Therefore, when I get to a passage in the Old Testament and read about King David, one of the people God loved, it may appear confusing from the outset.He committed adultery with Bathsheba. One may think, “I guess this was alright for David to do since the Bible lists David as one of God’s favorites. I suppose that adultery is not a sin. I guess it is alright to commit adultery, and that is what God wants me to do.” While I have never heard anyone use that passage as an excuse, I have heard other people use similar thinking throughout Scripture.

Again, some use passages to convince themselves that the sin they are doing is not sin. “Well, Job did x, and God seems to consider him a great person of faith.” We need to be careful how we read and understand the heroes of the Bible.

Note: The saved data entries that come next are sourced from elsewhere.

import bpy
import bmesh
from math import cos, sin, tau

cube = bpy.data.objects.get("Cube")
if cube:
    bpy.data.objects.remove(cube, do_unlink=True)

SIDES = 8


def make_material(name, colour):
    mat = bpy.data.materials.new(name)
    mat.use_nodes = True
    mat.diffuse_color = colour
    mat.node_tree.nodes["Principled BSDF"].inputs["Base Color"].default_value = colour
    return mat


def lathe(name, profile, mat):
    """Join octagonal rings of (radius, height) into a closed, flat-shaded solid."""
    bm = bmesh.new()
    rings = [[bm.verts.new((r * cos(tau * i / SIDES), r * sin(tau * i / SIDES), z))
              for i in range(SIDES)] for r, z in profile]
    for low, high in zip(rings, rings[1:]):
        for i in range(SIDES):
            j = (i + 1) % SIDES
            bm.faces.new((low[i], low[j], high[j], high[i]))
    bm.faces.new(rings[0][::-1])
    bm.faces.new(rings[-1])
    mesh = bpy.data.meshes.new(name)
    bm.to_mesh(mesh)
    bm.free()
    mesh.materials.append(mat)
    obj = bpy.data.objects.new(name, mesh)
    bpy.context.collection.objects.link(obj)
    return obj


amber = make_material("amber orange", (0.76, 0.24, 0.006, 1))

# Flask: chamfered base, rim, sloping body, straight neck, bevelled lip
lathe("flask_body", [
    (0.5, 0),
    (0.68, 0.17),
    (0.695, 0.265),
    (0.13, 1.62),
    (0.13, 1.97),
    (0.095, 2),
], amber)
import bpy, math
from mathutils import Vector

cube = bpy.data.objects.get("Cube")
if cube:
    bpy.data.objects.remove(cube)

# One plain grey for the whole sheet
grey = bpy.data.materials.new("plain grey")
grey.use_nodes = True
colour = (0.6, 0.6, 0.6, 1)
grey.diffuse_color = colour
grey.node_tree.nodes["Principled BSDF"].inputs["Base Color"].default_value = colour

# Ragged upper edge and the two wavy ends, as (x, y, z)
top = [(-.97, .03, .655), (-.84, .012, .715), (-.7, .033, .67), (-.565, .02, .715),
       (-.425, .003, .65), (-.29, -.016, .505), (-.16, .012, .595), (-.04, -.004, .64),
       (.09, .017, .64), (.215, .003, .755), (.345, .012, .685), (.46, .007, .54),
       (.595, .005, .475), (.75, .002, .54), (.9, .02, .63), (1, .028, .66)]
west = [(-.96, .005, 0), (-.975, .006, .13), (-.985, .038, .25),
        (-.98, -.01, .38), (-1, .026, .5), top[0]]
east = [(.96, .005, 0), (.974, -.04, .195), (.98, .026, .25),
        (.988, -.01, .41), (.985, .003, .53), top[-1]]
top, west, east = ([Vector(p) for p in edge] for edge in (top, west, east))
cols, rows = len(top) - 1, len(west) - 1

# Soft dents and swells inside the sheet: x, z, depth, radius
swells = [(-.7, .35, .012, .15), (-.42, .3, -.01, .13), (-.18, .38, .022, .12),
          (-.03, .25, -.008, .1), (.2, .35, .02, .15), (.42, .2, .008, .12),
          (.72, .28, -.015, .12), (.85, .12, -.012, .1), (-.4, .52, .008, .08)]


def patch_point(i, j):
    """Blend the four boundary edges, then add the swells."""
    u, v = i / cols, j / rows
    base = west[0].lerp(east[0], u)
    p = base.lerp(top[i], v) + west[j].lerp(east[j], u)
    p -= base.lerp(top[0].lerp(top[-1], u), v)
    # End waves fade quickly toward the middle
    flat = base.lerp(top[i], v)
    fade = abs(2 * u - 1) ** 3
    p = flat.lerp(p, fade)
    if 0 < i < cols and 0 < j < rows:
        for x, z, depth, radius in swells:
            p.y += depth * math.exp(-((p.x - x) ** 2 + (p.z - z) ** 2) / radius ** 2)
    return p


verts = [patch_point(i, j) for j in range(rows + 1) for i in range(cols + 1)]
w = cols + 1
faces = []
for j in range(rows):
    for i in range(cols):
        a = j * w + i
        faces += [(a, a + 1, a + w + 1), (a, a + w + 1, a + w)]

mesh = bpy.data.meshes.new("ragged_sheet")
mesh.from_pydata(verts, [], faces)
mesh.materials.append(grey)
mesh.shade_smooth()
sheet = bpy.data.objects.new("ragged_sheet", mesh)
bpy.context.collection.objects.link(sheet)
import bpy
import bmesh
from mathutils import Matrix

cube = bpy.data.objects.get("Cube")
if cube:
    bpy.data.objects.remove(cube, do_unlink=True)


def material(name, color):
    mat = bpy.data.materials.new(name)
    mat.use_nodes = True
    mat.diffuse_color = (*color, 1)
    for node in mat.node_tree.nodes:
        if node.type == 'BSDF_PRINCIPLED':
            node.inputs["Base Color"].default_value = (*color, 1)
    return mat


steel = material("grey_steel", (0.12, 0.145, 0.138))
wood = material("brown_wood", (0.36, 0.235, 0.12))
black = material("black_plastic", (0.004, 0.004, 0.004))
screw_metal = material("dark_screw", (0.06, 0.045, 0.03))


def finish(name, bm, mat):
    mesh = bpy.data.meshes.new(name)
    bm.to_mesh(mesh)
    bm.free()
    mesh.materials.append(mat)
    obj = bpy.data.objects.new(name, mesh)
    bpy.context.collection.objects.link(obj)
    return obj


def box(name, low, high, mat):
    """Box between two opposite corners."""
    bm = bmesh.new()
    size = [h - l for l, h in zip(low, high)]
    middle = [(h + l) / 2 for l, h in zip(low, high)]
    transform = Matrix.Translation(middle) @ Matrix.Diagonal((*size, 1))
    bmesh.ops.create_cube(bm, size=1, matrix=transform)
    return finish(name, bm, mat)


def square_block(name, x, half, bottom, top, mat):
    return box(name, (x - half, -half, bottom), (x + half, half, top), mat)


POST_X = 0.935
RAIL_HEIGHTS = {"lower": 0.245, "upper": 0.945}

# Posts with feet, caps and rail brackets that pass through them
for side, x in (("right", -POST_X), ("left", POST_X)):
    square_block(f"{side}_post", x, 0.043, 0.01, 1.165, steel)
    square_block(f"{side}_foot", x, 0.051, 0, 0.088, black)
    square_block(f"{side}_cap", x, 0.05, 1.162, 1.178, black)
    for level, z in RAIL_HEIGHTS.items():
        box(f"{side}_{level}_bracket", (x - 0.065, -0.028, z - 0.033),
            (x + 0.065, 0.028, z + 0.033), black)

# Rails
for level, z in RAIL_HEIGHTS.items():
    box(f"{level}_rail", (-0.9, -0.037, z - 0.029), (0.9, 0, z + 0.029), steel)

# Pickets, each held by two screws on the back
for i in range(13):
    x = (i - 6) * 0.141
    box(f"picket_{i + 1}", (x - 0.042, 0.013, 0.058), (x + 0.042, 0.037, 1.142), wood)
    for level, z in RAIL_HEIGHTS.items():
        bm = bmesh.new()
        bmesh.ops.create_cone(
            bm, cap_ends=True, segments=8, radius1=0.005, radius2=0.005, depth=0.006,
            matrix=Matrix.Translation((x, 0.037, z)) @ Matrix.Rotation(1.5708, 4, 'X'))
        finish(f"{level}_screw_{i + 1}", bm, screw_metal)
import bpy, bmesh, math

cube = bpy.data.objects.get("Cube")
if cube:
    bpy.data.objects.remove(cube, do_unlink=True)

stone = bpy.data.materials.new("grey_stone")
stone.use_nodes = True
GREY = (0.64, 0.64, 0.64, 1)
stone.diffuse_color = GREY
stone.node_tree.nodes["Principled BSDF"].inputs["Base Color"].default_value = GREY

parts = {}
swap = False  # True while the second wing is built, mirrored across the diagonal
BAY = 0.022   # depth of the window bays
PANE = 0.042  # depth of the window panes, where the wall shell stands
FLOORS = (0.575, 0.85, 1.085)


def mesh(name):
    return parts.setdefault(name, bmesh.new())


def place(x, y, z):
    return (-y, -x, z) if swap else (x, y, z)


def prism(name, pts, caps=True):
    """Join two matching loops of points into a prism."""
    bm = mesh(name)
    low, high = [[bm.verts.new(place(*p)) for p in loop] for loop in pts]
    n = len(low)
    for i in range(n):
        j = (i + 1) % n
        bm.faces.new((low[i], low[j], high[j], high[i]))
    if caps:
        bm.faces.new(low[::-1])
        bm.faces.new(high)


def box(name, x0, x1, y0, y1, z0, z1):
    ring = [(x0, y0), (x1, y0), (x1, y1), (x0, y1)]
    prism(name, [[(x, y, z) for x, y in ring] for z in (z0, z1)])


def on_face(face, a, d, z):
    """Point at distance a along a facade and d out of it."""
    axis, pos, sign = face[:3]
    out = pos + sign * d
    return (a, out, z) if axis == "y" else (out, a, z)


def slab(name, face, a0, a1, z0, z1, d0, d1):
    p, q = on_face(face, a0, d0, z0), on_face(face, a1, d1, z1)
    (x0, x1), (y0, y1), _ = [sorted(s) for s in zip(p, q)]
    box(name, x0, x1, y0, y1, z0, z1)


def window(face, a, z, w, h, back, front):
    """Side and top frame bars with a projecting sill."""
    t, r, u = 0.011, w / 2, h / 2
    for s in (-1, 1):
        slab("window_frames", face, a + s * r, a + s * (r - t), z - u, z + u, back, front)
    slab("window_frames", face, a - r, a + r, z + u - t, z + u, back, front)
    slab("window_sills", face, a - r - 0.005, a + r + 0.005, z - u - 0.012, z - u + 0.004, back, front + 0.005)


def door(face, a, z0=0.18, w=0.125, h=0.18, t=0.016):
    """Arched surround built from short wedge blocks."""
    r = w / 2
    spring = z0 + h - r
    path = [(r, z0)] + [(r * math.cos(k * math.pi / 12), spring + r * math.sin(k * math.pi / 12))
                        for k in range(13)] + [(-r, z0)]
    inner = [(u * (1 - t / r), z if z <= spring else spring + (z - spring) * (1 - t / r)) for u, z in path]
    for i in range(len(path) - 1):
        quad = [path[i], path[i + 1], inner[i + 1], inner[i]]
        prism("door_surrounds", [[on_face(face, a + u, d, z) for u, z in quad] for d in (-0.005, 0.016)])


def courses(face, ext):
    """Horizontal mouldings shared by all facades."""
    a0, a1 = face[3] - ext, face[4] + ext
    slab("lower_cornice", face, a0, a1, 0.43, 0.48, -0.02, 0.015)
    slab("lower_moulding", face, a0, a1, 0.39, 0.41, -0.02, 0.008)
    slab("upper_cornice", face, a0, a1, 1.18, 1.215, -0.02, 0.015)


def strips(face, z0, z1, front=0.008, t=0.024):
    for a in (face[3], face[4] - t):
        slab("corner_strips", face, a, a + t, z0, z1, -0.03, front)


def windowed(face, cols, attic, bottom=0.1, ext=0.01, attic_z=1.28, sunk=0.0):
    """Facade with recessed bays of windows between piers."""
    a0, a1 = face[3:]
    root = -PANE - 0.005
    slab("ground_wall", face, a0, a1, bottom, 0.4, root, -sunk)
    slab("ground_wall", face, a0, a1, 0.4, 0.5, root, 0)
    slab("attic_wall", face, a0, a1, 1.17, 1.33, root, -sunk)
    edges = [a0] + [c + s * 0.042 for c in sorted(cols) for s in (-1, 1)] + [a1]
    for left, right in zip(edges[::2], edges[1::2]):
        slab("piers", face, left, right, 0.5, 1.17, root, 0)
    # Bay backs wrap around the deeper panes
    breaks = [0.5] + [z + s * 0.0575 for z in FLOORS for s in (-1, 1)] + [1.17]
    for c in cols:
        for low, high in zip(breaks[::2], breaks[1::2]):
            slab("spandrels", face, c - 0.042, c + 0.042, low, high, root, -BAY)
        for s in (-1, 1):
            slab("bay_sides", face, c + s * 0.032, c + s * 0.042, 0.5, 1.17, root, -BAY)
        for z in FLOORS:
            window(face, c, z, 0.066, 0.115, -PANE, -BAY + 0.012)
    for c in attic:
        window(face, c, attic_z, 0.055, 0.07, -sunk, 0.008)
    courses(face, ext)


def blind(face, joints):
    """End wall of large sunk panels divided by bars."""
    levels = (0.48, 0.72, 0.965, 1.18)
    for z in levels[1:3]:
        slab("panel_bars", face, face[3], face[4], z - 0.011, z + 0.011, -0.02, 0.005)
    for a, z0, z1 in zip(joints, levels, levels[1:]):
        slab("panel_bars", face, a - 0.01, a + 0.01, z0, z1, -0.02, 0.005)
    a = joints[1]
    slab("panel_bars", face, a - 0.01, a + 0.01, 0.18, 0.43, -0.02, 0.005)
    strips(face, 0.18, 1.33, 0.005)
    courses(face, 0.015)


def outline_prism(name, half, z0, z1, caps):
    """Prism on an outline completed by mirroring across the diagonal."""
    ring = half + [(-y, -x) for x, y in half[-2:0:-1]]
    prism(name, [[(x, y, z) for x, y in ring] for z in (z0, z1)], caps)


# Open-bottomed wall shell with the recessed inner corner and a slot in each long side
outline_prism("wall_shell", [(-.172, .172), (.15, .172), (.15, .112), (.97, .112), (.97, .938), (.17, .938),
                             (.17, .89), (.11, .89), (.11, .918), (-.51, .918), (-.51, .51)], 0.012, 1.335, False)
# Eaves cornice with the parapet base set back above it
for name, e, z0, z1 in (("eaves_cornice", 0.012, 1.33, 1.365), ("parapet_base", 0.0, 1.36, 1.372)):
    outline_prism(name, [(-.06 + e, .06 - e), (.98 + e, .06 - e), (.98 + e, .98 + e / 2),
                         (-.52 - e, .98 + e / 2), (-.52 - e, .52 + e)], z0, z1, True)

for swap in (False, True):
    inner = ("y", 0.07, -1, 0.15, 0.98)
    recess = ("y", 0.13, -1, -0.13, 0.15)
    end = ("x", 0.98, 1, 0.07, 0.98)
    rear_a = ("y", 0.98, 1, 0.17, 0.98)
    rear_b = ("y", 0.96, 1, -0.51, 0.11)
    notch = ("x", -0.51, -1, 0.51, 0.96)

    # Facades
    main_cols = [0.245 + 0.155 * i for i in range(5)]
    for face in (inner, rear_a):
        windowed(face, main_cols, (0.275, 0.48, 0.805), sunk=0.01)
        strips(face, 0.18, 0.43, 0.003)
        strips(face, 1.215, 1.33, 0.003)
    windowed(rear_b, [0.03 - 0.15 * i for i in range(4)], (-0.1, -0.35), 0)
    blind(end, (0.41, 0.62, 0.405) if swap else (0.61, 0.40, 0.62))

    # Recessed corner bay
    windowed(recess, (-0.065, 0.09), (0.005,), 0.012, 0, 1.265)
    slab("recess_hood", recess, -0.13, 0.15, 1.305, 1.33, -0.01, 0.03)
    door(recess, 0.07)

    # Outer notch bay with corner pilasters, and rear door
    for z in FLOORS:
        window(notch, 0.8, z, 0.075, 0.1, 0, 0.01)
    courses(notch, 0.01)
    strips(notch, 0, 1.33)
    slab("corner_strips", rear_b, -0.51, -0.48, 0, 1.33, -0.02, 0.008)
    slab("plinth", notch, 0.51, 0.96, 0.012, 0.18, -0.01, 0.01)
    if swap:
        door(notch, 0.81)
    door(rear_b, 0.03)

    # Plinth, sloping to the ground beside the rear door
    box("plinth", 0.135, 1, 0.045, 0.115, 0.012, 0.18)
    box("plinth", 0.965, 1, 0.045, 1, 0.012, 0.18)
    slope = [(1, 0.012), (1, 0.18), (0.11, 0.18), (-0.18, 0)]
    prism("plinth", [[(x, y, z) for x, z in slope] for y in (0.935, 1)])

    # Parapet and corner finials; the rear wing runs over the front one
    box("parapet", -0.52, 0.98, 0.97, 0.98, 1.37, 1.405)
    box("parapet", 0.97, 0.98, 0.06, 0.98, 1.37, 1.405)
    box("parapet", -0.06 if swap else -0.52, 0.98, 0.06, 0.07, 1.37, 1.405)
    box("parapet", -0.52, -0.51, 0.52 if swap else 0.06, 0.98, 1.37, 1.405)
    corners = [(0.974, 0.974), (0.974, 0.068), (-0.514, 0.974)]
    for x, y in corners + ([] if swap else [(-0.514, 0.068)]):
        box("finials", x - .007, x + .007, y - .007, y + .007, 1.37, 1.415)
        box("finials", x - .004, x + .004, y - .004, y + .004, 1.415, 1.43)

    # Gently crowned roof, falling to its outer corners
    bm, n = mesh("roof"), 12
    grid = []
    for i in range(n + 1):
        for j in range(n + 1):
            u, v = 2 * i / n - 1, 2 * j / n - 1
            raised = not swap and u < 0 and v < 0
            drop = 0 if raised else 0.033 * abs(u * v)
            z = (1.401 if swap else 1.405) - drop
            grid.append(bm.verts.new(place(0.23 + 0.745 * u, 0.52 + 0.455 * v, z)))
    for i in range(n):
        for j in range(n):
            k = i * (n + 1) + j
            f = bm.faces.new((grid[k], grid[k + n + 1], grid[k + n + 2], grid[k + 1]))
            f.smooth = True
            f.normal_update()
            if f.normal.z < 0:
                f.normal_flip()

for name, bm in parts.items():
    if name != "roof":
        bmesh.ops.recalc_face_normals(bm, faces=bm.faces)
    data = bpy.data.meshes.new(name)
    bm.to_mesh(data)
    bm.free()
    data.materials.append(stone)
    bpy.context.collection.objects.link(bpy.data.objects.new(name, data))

Others believe that they have found discrepancies in Scripture between what God calls sin and what people of faith in Scripture have done. Those who know Scripture realize the consequences that David would later face because of the sin of his adultery. Therefore this might not be a troubling passage for you. There are many though, that take passages like these as if God is fine with certain sins committed in the Bible. This is the error of not understanding the difference between prescriptive and descriptive text. God is not giving permission or passing over certain sins because they are done by certain persons; these sins are just being described.

We also need to remember that we don’t see the consequences or chastisement of God given for every sin. Just because the consequence isn’t recorded in Scripture, doesn’t mean that one was not given. It doesn’t say after every trespass, “and God again wasn’t happy with David.” A sin committed by those in the Bible is not a sin excused.

We are not given details about every sin that someone commits or the punishment to follow. We would need a tractor trailer to tote the Bible around if that were the case. If we don’t see the consequences, it doesn’t mean that God approved it. It is a philosophical fallacy to think that just because a great person of faith in the Bible sinned and we don’t see the immediate correction, condemnation, or ramification of that sin, that God now may be disproved.

God does not need to show us the punishment of every sin in the Bible to prove that they are sins with which He disapproves. If you find a “hero of the faith” doing something that is or appears to be sin, it does not give one license to follow that example. The details might not be to show us how to live, but to show us the struggle that some of the great characters of the Bible went through; that they too struggled in their journey of faith.

Descriptive text often shows us that, while there are times that we mess things up on Earth, God is still in control in Heaven. His overarching eternal plan doesn’t change or fail because one person, or even many people of faith, committed sin. He will make things right again despite our shortcoming. Stories of failures in Scripture should remind us that salvation and perfection do not depend on us, but the perfect work of Christ on the cross to save us because we will fail. It reminds us that all, even David, Ruth, Joseph, Moses and others need a Savior: Jesus Christ is  the only one who is perfect. So next time you read a story in the Bible, ask yourself, if something is being described  or prescribed. It may be the difference between a correct or erroneous interpretation of what God is trying to tell us.

Thanks for taking time to read this Maddening Theology post. If you enjoyed this content you can find Pastor Tim’s sermons at www.cornerstoneforestcity.org. You can also join us at 520 Marion St. Browndale, Pa 18421 on Sundays at 10:45 AM. To make following the blog easier you can also register. You can also join us on Facebook at Cornerstone Forest City. Also, don’t forget to download our APP on iTunes  or Googleplay.